The Mars Global Surveyor orbiter also carried a Thermal Emission Spectrometer (TES), which detects infrared emissions from the planet at wavelengths from six to 50 micrometers while in orbit. The TES team, led by Phil Christensen of Arizona State University, identified two large regions on Mars that have distinctive spectral properties, though each is interpreted to be a dark igneous rock composition. In the southern highlands the dark igneous rocks appear to be basalts, similar to the magmas erupted from Hawaii on the Earth. In the northern lowlands the dark igneous rocks appear to be a type of lava higher in silica, known as andesite. On the Earth andesites are produced at subduction zones as the products of melting the mantle in combination with water. If these lavas really are andesites, then they may indicate something about the location of water and the role of plate tectonics on the early planet, or it may indicate that andesites can be formed in other ways unlike those on Earth.

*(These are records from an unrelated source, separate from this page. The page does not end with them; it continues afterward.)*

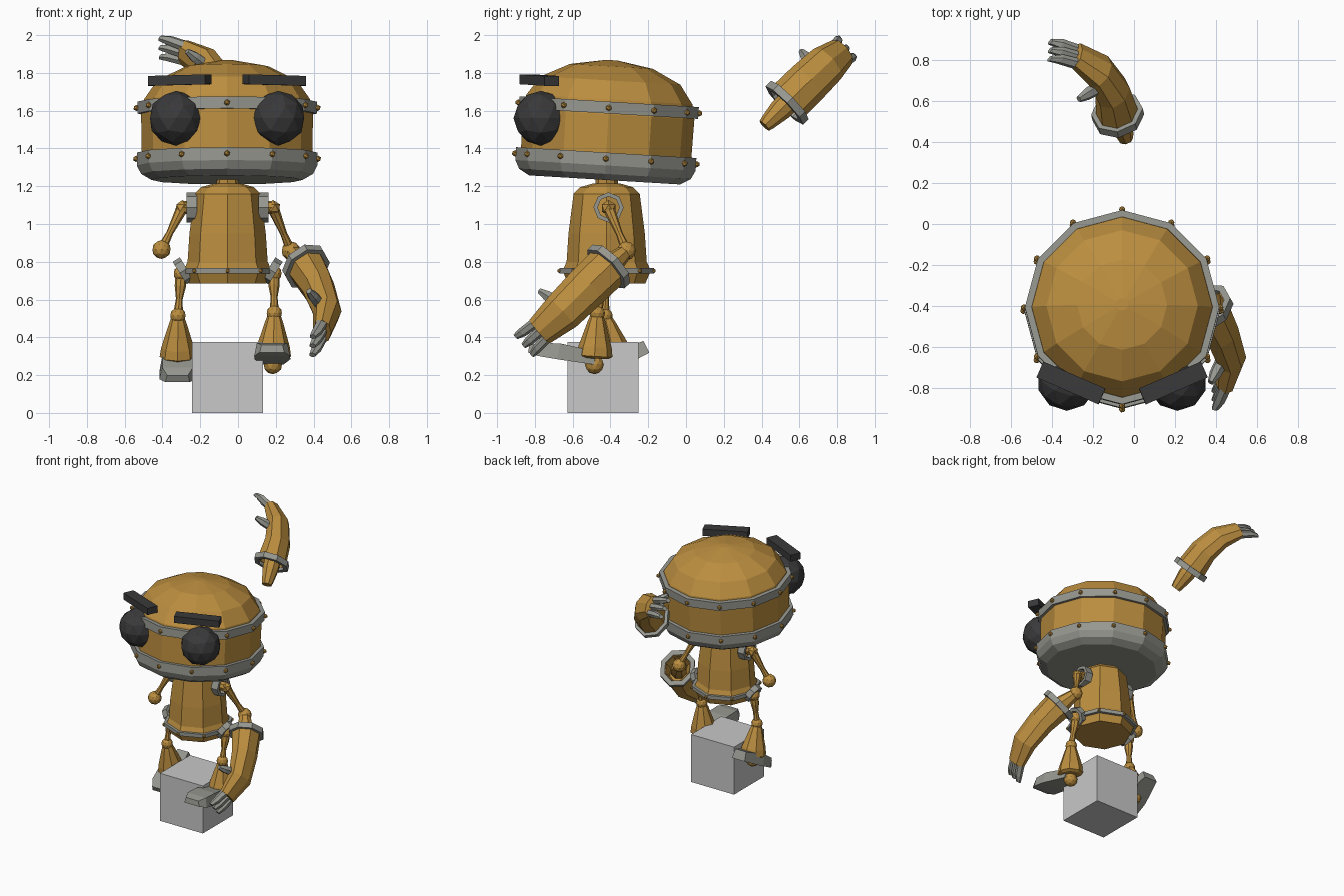
import bpy, bmesh, math
from mathutils import Vector, Matrix

if "Cube" in bpy.data.objects:
    bpy.data.objects.remove(bpy.data.objects["Cube"])

def material(name, r, g, b):
    m = bpy.data.materials.new(name)
    m.diffuse_color = (r, g, b, 1)
    m.use_nodes = True
    m.node_tree.nodes["Principled BSDF"].inputs["Base Color"].default_value = m.diffuse_color
    return m

GOLD = material("brass", 0.50, 0.27, 0.05)
GREY = material("steel", 0.31, 0.31, 0.28)
DARK = material("charcoal", 0.042, 0.042, 0.044)
PALE = material("pale_grey", 0.58, 0.58, 0.58)

def finish(name, bm, mat):
    bmesh.ops.recalc_face_normals(bm, faces=bm.faces)
    me = bpy.data.meshes.new(name)
    bm.to_mesh(me)
    bm.free()
    me.materials.append(mat)
    ob = bpy.data.objects.new(name, me)
    bpy.context.collection.objects.link(ob)
    return ob

def loft(name, rings, mat, n=8, closed=False):
    """Skin a row of rings, each (centre, u radius vector, v radius vector)."""
    bm = bmesh.new()
    rows = []
    for c, u, v in rings:
        rows.append([bm.verts.new(c + u * math.cos(2 * math.pi * i / n) + v * math.sin(2 * math.pi * i / n))
                     for i in range(n)])
    pairs = list(zip(rows, rows[1:])) + ([(rows[-1], rows[0])] if closed else [])
    for a, b in pairs:
        for i in range(n):
            j = (i + 1) % n
            bm.faces.new((a[i], a[j], b[j], b[i]))
    if not closed:
        bm.faces.new(rows[0])
        bm.faces.new(rows[-1])
    return finish(name, bm, mat)

def lathe(name, profile, mat, n, at=(0, 0, 0), closed=False):
    at = Vector(at)
    return loft(name, [(at + Vector((0, 0, z)), Vector((r, 0, 0)), Vector((0, r, 0)))
                       for r, z in profile], mat, n, closed)

def frame(t, hint=None):
    t = Vector(t).normalized()
    u = Vector(hint) if hint else (Vector((1, 0, 0)) if abs(t.x) < .8 else Vector((0, 1, 0)))
    u = (u - t * u.dot(t)).normalized()
    return t, u, t.cross(u)

def rod(name, a, b, stations, mat, n=8):
    """Round bar from a to b; stations are (fraction, radius)."""
    a, b = Vector(a), Vector(b)
    t, u, v = frame(b - a)
    return loft(name, [(a.lerp(b, f), u * r, v * r) for f, r in stations], mat, n)

def collar(name, c, axis, ro, ri, h, mat, hint=None, squash=1):
    c = Vector(c)
    t, u, v = frame(axis, hint)
    return loft(name, [(c + t * s * h / 2, u * r, v * r * squash)
                       for s, r in ((-1, ro), (1, ro), (1, ri), (-1, ri))], mat, 8, True)

def ball(name, c, r, mat, sub=2):
    bm = bmesh.new()
    bmesh.ops.create_icosphere(bm, subdivisions=sub, radius=r, matrix=Matrix.Translation(c))
    return finish(name, bm, mat)

def block(name, c, size, mat, rot=None):
    bm = bmesh.new()
    m = Matrix.Translation(c) @ (rot or Matrix()) @ Matrix.Diagonal((*size, 1))
    bmesh.ops.create_cube(bm, size=1, matrix=m)
    return finish(name, bm, mat)

def rivets(name, n, r, z, size, at=(0, 0, 0)):
    bm = bmesh.new()
    for i in range(n):
        a = 2 * math.pi * i / n
        p = Vector(at) + Vector((r * math.cos(a), r * math.sin(a), z))
        bmesh.ops.create_icosphere(bm, subdivisions=1, radius=size, matrix=Matrix.Translation(p))
    return finish(name, bm, GOLD)

CX = -0.055

# Pedestal cube
block("pedestal", (CX, -.44, .1875), (.375, .375, .375), PALE)

# Head, slightly tipped back
head = [
    lathe("head_shell", [(.45, -.2), (.455, .08), (.44, .16), (.37, .26), (.22, .335), (.03, .368)], GOLD, 12),
    lathe("jaw_rim", [(.40, -.267), (.455, -.235), (.478, -.19), (.478, -.122), (.44, -.122)], GREY, 12),
    lathe("brow_band", [(.475, .085), (.475, .148), (.43, .148), (.43, .085)], GREY, 12, closed=True),
    rivets("jaw_rivets", 12, .482, -.155, .017),
    rivets("brow_rivets", 12, .48, .115, .017),
]
for ob in head:
    ob.location = (-.058, -.415, 1.5)
    ob.rotation_euler = (-.06, 0, 0)

# Eyes and eyebrows
for s, side in ((-1, "left"), (1, "right")):
    ball(side + "_eye", (CX - .003 + s * .27, -.768, 1.56), .145, DARK)
    rot = Matrix.Rotation(s * math.radians(23.5), 4, 'Z') @ Matrix.Rotation(s * .025, 4, 'Y')
    block(side + "_eyebrow", (CX - .003 + s * .25, -.777, 1.762), (.33, .085, .052), DARK, rot)

# Neck and torso
torso_at = (CX, -.42, 0)
lathe("neck", [(.06, 1.15), (.06, 1.27)], GOLD, 8, torso_at)
lathe("torso", [(.205, .685), (.228, .74), (.228, .765), (.212, .80), (.202, .95), (.175, 1.16),
                (.14, 1.195), (.07, 1.215)], GOLD, 8, torso_at)
lathe("waist_ring", [(.25, .738), (.25, .766), (.2, .766), (.2, .738)], GREY, 8, torso_at, True)
rivets("waist_rivets", 8, .248, .752, .013, torso_at)

# Shoulder and hip sockets
for s, side in ((-1, "left"), (1, "right")):
    sx = CX + s * .19
    collar(side + "_shoulder_collar", (sx, -.41, 1.088), (1, 0, 0), .08, .058, .055, GREY)
    rod(side + "_shoulder_pin", (CX + s * .12, -.41, 1.088), (CX + s * .235, -.41, 1.088), [(0, .035), (1, .035)], GOLD)
    ball(side + "_shoulder_ball", (CX + s * .24, -.41, 1.085), .042, GOLD, 1)
    collar(side + "_hip_collar", (CX + s * .235, -.42, .752), (s * .8, 0, -.5), .07, .045, .045, GREY)
    ball(side + "_hip_ball", (CX + s * .245, -.42, .738), .042, GOLD)

# Upper arms
elbows = {"left": (-.405, -.46, .865), "right": (.28, -.315, .858)}
for s, side in ((-1, "left"), (1, "right")):
    rod(side + "_upper_arm", (CX + s * .24, -.41, 1.085), elbows[side],
        [(0, .032), (.25, .026), (.6, .018), (1, .026)], GOLD)
    ball(side + "_elbow", elbows[side], .05, GOLD)

# Forearm: stub, cuff, bent sleeve, three fingers and a thumb
def forearm(side, stub, path, hint, reach, thumb):
    pts = [Vector(p) for p in path]
    stub, reach, end = Vector(stub), Vector(reach), pts[-1]
    t0 = pts[1] - pts[0]
    rod(side + "_forearm_stub", stub, pts[0] + t0 * .45, [(0, .036), (.1, .043), (.5, .06), (1, .06)], GOLD)
    collar(side + "_cuff", pts[0], t0, .142, .105, .042, GREY, hint, .9)
    radii = [(.118, .105), (.116, .088), (.108, .076), (.082, .05)]
    _, u, v = frame(t0, hint)
    rings = [(pts[0] + t0 * .4, u * .08, v * .06), (pts[0], u * .1, v * .09)]
    for i, p in enumerate(pts):
        _, u, v = frame(pts[min(i + 1, 3)] - pts[max(i - 1, 0)], hint)
        rings.append((p, u * radii[i][0], v * radii[i][1]))
    loft(side + "_sleeve", rings, GOLD)
    _, u, v = frame(end - pts[-2], hint)
    for k in (-1, 0, 1):
        base = end + u * k * .05 - (end - pts[-2]) * .15
        tip = end + reach + u * k * .064
        bend = base.lerp(tip, .55) + (end - pts[-2]).normalized() * .02
        fr = [(q, u * a, v * b) for q, a, b in ((base, .028, .032), (bend, .026, .028), (tip, .016, .018))]
        loft(f"{side}_finger_{k + 2}", fr, GREY, 6)
    rod(side + "_thumb", thumb[0], thumb[1], [(0, .034), (.6, .03), (1, .016)], GREY, 6)

forearm("right", elbows["right"],
        [(.36, -.41, .775), (.425, -.525, .665), (.472, -.655, .535), (.445, -.775, .43)],
        (0, .7, -.7), (-.05, -.085, -.075), ((.43, -.67, .58), (.375, -.775, .645)))
forearm("raised", (-.04, .415, 1.52),
        [(-.08, .535, 1.642), (-.105, .645, 1.75), (-.17, .745, 1.845), (-.285, .825, 1.91)],
        (0, .66, -.75), (-.125, .025, .025), ((-.17, .67, 1.84), (-.27, .61, 1.915)))

# Legs: thigh rod, knee, flared boot, heel ball and tapered foot
def leg(side, hip, knee, ankle, heel, toe):
    rod(side + "_thigh", hip, knee, [(0, .03), (.3, .03), (.6, .018), (1, .026)], GOLD)
    ball(side + "_knee", knee, .042, GOLD)
    rod(side + "_boot", knee, ankle, [(.05, .035), (.2, .048), (.75, .088), (.95, .095), (1, .075)], GOLD)
    ball(side + "_heel_ball", Vector(ankle) + Vector((0, 0, -.035)), .05, GOLD)
    heel, toe = Vector(heel), Vector(toe)
    t, u, v = frame(toe - heel)
    bm = bmesh.new()
    rows = []
    for f, w, lo, hi in ((0, .055, -.035, .035), (.55, .095, -.04, .045), (.85, .095, -.04, .03), (1, .065, -.03, .01)):
        up = v if v.z > 0 else -v
        rows.append([bm.verts.new(heel.lerp(toe, f) + u * x * w + up * z)
                     for x, z in ((-1, lo), (1, lo), (.85, hi), (-.85, hi))])
    for a, b in zip(rows, rows[1:]):
        for i in range(4):
            bm.faces.new((a[i], a[(i + 1) % 4], b[(i + 1) % 4], b[i]))
    bm.faces.new(rows[0])
    bm.faces.new(rows[-1])
    finish(side + "_foot", bm, GREY)

leg("right", (.19, -.42, .738), (.192, -.47, .528), (.185, -.485, .29), (.185, -.48, .29), (.18, -.83, .35))
leg("left", (-.30, -.42, .738), (-.318, -.43, .515), (-.32, -.375, .285), (-.32, -.21, .35), (-.32, -.53, .19))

Scientists had mixed reactions to the possibility of andesite on Mars. One question raised is how uniquely the spectra of Surface Type 2 matches andesite. Michael Wyatt and Harry Y. McSween, scientists at the University of Tennessee, and Timothy Grove from the Massachusetts Institute of Technology have taken another look at the Thermal Emission Spectrometer spectra by using a larger collection of aqueous alteration (weathering) products in the spectral mixing calculations.They show that weathered basalt also matches the spectral properties of Surface Type 2. Wyatt and McSween also note that Type 2 regions are generally confined to a large, low region that is the site of a purported ancient Martian ocean. They suggest that basalts like those in Surface Type 1 were altered in the ancient Martian sea. Independent data are needed to test the andesite versus altered basalt hypotheses.
Mars's extensive volcanism that has continued throughout its history is a problem for geoscientists. On Earth volcanism is driven largely by plate movements: Volcanoes form at convergent plate boundaries, boundaries where an oceanic plate is pressing against (converging on) a continental plate, and eventually sliding beneath it to form a subduction zone.Volcanoes on Earth also form at divergent plate boundaries, the midocean ridges along which new oceanic crust is formed and flows away. On Mars there is no plate tectonic movement, and if ever there was plate movement, it was a brief interval early in the planet's history. Mars's mantle must be converting under its thick solid lithosphere and allowing mantle material to melt in upwelling mantle plumes. No one has yet devised a convincing model that explains continuous volcanic activity over large portions of the planet's surface for the length of the planet's history, while sumiltaneously building one single immense volcanic edifice (Tharsis).
Was this article helpful?